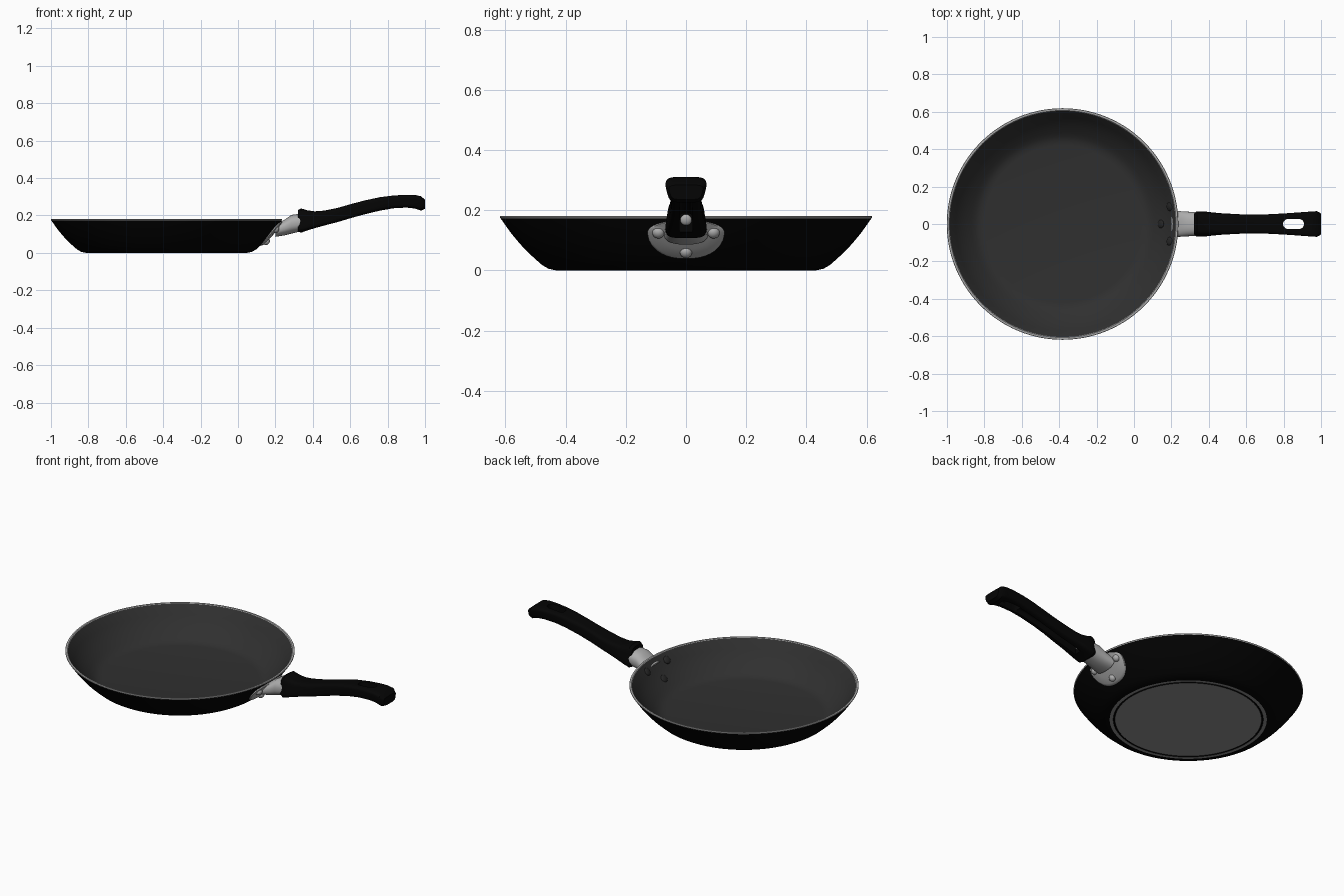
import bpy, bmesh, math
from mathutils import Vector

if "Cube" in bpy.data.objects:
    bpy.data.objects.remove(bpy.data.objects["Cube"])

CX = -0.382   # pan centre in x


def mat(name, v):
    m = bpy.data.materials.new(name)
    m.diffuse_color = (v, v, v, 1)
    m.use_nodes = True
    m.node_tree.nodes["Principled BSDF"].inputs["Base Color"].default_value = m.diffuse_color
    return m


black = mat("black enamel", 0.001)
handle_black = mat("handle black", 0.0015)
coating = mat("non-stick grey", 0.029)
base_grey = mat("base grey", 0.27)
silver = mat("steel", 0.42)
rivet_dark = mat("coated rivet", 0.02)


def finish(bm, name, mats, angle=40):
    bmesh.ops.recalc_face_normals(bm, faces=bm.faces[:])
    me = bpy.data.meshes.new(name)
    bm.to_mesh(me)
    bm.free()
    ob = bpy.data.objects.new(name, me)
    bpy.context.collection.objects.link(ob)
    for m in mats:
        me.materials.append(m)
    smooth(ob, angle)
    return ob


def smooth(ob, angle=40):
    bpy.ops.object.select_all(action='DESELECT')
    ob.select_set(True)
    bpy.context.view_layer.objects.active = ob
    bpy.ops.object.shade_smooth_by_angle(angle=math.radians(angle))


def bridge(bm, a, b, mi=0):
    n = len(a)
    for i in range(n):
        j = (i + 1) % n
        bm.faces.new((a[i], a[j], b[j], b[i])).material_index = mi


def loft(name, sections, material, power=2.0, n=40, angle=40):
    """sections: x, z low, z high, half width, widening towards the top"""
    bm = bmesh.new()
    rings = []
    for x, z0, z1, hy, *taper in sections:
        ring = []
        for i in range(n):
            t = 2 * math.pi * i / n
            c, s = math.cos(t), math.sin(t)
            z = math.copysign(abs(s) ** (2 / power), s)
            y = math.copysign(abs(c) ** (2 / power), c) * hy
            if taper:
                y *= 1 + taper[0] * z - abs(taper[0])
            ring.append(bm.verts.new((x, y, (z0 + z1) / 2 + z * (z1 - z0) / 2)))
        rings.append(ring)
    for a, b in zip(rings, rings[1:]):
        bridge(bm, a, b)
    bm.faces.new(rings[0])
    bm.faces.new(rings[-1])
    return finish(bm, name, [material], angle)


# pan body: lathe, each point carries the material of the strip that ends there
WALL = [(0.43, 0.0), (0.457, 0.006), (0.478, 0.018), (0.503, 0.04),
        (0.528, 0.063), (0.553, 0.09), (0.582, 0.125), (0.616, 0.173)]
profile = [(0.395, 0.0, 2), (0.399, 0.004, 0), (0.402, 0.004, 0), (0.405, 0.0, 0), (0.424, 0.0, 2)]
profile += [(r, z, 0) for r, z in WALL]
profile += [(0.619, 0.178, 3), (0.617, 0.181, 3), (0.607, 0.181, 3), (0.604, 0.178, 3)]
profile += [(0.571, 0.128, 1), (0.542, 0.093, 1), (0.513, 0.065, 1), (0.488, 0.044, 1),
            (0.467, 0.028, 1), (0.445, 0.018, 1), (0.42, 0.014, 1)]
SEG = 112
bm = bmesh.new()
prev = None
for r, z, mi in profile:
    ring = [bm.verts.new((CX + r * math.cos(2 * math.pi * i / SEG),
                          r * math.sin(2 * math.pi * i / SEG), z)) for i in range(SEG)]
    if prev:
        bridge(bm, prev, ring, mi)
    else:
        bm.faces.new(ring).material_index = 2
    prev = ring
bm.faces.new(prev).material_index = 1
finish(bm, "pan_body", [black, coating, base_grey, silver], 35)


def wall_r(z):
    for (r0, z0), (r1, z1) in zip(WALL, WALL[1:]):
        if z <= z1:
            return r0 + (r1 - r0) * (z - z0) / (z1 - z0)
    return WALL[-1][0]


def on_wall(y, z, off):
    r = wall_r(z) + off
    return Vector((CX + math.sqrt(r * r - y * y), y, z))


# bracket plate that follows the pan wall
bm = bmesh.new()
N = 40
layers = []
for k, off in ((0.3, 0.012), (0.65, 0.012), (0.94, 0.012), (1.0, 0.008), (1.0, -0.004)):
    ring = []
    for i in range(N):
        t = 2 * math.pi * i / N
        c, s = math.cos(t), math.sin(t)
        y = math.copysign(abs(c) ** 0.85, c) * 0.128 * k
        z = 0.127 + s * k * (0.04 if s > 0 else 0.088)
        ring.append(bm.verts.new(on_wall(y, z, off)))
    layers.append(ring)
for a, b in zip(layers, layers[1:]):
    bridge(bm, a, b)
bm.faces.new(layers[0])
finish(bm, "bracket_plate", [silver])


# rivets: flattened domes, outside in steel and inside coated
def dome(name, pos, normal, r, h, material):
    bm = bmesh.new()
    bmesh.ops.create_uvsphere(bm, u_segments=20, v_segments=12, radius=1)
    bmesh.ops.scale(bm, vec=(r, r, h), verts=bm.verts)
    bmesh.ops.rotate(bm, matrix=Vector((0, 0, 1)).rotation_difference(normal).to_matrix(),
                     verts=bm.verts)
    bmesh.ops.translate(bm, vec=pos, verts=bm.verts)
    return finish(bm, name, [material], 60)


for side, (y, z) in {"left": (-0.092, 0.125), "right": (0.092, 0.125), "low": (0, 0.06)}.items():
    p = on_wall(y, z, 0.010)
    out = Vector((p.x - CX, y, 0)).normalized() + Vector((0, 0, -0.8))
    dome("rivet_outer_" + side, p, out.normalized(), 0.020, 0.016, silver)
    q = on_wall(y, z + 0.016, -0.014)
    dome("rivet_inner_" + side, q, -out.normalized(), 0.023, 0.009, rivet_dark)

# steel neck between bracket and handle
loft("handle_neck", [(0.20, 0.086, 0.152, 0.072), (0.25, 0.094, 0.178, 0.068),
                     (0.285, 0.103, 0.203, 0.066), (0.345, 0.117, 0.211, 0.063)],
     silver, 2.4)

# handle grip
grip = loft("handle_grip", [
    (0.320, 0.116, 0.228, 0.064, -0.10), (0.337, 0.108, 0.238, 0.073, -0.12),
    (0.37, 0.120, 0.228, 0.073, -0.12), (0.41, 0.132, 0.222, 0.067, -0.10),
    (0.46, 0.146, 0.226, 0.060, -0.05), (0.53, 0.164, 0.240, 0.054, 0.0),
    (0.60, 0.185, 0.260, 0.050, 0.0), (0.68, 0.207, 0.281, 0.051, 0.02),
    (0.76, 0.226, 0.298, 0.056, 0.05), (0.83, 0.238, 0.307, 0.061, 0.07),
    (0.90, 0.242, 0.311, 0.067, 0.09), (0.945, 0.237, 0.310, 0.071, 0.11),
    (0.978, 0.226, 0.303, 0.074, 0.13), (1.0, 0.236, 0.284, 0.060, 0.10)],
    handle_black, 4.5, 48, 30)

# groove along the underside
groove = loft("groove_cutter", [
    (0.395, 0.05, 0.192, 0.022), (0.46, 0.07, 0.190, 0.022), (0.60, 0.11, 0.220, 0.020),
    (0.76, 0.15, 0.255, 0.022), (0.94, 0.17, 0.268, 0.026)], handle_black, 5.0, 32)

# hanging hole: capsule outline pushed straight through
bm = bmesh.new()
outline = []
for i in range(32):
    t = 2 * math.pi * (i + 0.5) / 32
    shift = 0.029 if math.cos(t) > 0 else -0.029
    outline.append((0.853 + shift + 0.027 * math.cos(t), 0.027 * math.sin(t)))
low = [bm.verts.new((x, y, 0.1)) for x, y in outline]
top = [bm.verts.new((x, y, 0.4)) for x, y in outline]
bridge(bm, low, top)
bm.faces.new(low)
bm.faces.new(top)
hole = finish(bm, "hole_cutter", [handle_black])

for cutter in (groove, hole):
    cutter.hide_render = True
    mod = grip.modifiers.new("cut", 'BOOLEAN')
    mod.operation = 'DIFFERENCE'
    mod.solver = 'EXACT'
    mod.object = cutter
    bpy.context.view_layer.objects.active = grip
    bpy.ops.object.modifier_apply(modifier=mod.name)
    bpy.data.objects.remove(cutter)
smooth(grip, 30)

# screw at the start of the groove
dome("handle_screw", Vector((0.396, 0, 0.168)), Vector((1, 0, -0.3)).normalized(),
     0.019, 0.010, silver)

-=-=-=-=-

# [Instructions for the task]
Retype exactly, and only, the lines above from the one where "ring.append(bm.verts.new((x, y, (z0" occurs up to and including the one where "return finish(bm, name, [material], angle)" occurs.

# [Solution to this exercise]
            ring.append(bm.verts.new((x, y, (z0 + z1) / 2 + z * (z1 - z0) / 2)))
        rings.append(ring)
    for a, b in zip(rings, rings[1:]):
        bridge(bm, a, b)
    bm.faces.new(rings[0])
    bm.faces.new(rings[-1])
    return finish(bm, name, [material], angle)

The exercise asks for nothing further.